ACTIVITY.
Below are some entries. Copy each line in them that holds "objects".

RECORDS FOR THIS TASK.
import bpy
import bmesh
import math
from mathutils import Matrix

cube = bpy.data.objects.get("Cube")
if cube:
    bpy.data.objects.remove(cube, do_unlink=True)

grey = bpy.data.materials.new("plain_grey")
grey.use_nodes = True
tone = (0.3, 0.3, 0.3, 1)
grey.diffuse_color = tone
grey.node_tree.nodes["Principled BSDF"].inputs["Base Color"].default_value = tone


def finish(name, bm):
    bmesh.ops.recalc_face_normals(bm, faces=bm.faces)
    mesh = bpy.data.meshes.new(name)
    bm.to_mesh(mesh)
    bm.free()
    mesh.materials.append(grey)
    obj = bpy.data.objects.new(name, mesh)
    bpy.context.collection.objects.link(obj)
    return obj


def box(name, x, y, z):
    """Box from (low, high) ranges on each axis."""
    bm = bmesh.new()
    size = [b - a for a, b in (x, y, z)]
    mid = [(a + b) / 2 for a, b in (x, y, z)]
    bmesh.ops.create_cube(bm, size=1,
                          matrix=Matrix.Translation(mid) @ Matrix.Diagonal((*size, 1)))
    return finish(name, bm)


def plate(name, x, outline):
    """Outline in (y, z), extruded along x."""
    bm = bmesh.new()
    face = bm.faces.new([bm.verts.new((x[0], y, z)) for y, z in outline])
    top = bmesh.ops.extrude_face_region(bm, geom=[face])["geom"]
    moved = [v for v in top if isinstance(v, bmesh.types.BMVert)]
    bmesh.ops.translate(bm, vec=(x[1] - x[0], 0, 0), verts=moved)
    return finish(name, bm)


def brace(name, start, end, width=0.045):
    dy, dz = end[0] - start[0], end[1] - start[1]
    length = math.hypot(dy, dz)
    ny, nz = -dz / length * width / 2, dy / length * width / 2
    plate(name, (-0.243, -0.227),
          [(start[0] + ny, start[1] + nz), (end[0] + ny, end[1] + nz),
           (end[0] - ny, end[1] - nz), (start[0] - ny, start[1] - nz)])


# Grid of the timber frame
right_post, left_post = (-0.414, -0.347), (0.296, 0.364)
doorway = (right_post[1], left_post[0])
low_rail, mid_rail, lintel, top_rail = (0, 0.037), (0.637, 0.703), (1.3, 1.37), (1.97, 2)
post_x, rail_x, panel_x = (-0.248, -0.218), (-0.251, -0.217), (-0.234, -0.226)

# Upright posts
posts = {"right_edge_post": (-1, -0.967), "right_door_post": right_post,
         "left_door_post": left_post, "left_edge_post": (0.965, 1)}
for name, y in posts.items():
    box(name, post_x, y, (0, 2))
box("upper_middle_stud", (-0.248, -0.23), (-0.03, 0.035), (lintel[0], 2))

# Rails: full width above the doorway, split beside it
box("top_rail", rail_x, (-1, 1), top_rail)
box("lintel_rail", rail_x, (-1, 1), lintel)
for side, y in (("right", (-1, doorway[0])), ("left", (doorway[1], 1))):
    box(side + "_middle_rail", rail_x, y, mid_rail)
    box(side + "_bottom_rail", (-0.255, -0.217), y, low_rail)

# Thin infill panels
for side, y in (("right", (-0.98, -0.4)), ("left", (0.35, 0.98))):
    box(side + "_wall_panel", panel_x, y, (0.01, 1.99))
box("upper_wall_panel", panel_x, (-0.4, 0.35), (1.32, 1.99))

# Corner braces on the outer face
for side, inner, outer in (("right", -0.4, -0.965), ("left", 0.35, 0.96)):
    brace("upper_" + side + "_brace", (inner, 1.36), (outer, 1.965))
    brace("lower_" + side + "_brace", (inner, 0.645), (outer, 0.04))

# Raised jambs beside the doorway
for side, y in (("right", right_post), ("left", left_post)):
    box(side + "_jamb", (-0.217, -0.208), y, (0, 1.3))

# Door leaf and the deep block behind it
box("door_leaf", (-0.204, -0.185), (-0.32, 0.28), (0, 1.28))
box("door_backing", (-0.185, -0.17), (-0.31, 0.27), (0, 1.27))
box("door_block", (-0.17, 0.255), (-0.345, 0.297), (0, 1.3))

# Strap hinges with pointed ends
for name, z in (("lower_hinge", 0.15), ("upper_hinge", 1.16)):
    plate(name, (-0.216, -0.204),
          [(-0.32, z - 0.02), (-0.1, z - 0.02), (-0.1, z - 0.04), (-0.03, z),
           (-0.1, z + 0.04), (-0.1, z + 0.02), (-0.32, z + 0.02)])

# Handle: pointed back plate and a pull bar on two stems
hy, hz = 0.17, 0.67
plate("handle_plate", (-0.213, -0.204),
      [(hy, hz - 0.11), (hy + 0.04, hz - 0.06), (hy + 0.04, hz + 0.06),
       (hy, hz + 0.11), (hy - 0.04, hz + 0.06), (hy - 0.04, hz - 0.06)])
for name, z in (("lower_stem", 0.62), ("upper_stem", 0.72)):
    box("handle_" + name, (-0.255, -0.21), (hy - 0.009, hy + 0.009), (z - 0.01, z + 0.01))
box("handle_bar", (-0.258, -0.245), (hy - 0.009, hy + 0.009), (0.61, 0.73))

ANSWER TO THE EXERCISE.
cube = bpy.data.objects.get("Cube")
    bpy.data.objects.remove(cube, do_unlink=True)
    obj = bpy.data.objects.new(name, mesh)
    bpy.context.collection.objects.link(obj)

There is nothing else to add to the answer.